Afghan Parliamentary Elections Delayed Until September; Bomb Blast Kills Five
Afghan President Hamid Karzai announced that the parliamentary elections that were scheduled to take place in May will be postponed until September, citing technical problems for the delay. The parliamentary vote has been delayed several times over the past year due to security and logistical concerns.
According to the Associated Press, minutes before US Secretary of State Condoleezza Rice and President Karzai held a joint press conference announcing the delay, a bomb exploded in the southern city of Kandahar, killing at least five people and injuring 32. The Afghan police are blaming Taliban-led militants for the attack.
At the press conference, Secretary Rice stated that the US “will stand by the Afghan people as they go through the next state in their democratic development, the parliamentary elections that will take place this fall.” However, Rice did not mention that security continues to be a major obstacle to the rebuilding of democracy and reconstruction of the country. Winter weather in Afghanistan has claimed more than 600 lives, mainly children, due to a lack of roads for aid workers and military units to reach remote villages in the western and north-eastern parts of the country, reports . Reports have also been received that 1.5 million Afghans in Kabul are without shelter, with many dying from the brutal cold this winter.
Media Resources: The Associated Press 3/17/05; CNN 3/17/05; Reuters 3/16, 3/17/05; BBC News 3/14/05
8/28/2015 Alaska Court Protects Abortion Access for Low-Income Women - The Alaska Superior Court struck down a state law yesterday that would have severely limited abortion access for low-income women in Alaska.
The state's Superior Court also struck down a Department of Health and Social Services regulation that placed narrow specifications on Medicaid coverage for abortions, requiring that Medicaid-funded abortions be determined by a physician to be "medically necessary." Last year, the Center for Reproductive Rights, the American Civil Liberties Union, and Planned Parenthood sued on behalf of the Planned Parenthood of the Great Northwest, claiming that the narrow definition of "medically necessary" arbitrarily established conditions designed to restrict the ability of low-income women to access abortion services.
The law was temporarily blocked last July by an Alaskan state court judge.

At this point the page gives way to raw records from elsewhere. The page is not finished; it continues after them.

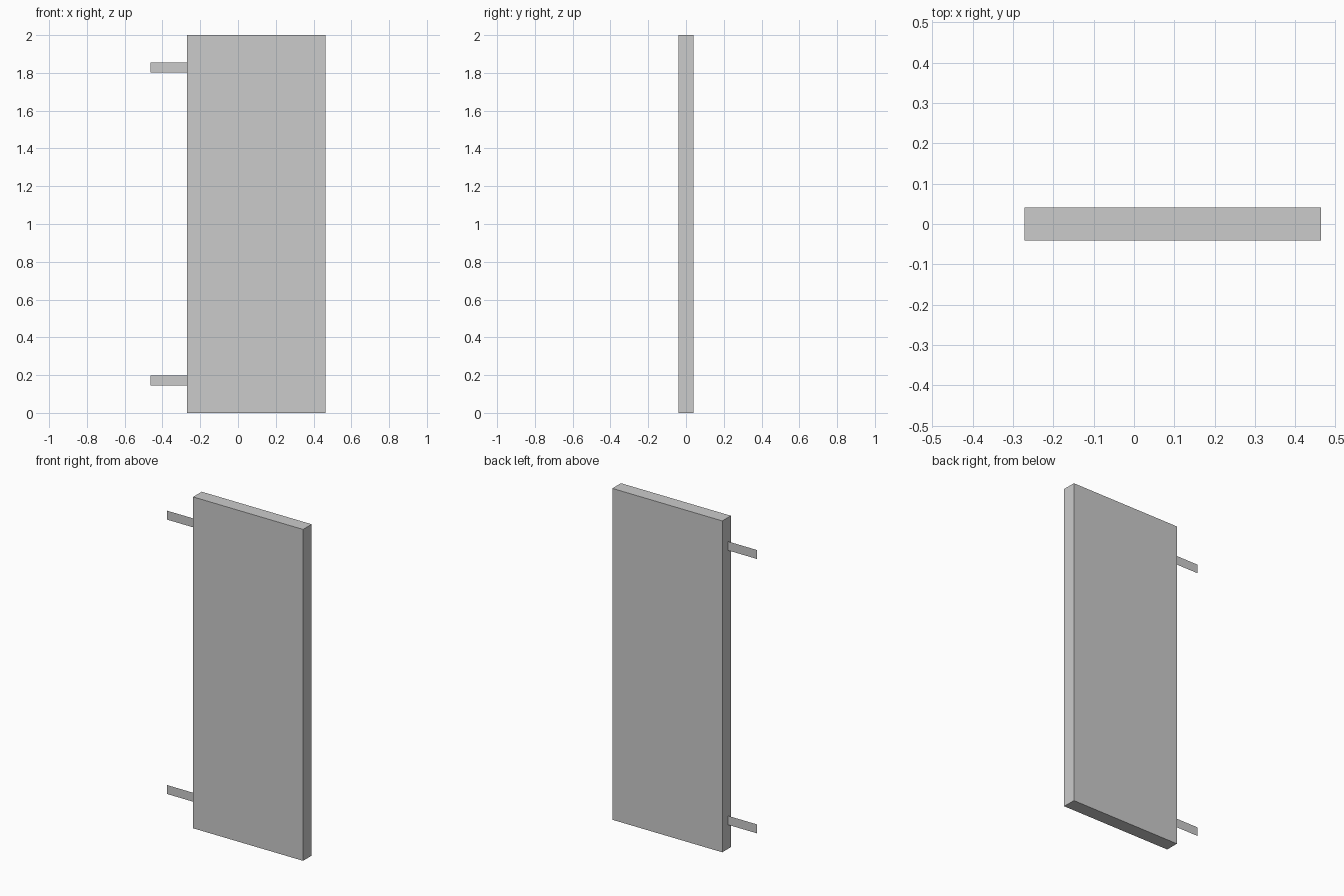
import bpy
import bmesh
from mathutils import Matrix, Vector

if "Cube" in bpy.data.objects:
    bpy.data.objects.remove(bpy.data.objects["Cube"])


def add_object(name, bm):
    mesh = bpy.data.meshes.new(name)
    bm.to_mesh(mesh)
    bm.free()
    obj = bpy.data.objects.new(name, mesh)
    bpy.context.collection.objects.link(obj)
    return obj


def box(name, lo, hi):
    lo, hi = Vector(lo), Vector(hi)
    bm = bmesh.new()
    bmesh.ops.create_cube(bm, size=1, matrix=Matrix.Translation((lo + hi) / 2)
                          @ Matrix.Diagonal((*(hi - lo), 1)))
    return add_object(name, bm)


def flat_strap(name, x0, x1, y, z0, z1):
    bm = bmesh.new()
    corners = [(x0, y, z0), (x1, y, z0), (x1, y, z1), (x0, y, z1)]
    bm.faces.new([bm.verts.new(c) for c in corners])
    return add_object(name, bm)


LEFT, RIGHT, HINGE_X = -0.271, 0.463, -0.463

# Door slab
box("door_panel", (LEFT, -0.041, 0), (RIGHT, 0.041, 2))

# Paper-thin hinge straps on the left edge, mirrored about mid height
for name, z in (("lower_hinge_strap", 0.172), ("upper_hinge_strap", 1.828)):
    flat_strap(name, HINGE_X, LEFT, -0.014, z - 0.027, z + 0.027)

Superior Court Judge John Suddock ordered yesterday that the state be blocked from implementing this regulation, ruling that it placed an undue burden on low-income women seeking abortion services in Alaska.
"By providing health care to all poor Alaskans except women who need abortions, the challenged regulation violates the state constitutional guarantee of 'equal rights, opportunities, and protection under the law'," the ruling read.
"We applaud the superior court for striing down these cruel restrictions on women's health and rights that violate the Alaska Constitution," said Chris Charbonneau, CEO of Planned Parenthood of the Great Northwest and the Hawaiian Islands. . . .
8/26/2015 Saudi Women Prepare to Vote for the First Time - The fight for gender equality is making slow but notable progress in Saudi Arabia, where women will be allowed to vote for the first time in upcoming December elections.
This shift in Saudi law came in 2011, when a royal decree announced that women would be allowed to vote and run in local elections beginning in December of 2015. . . .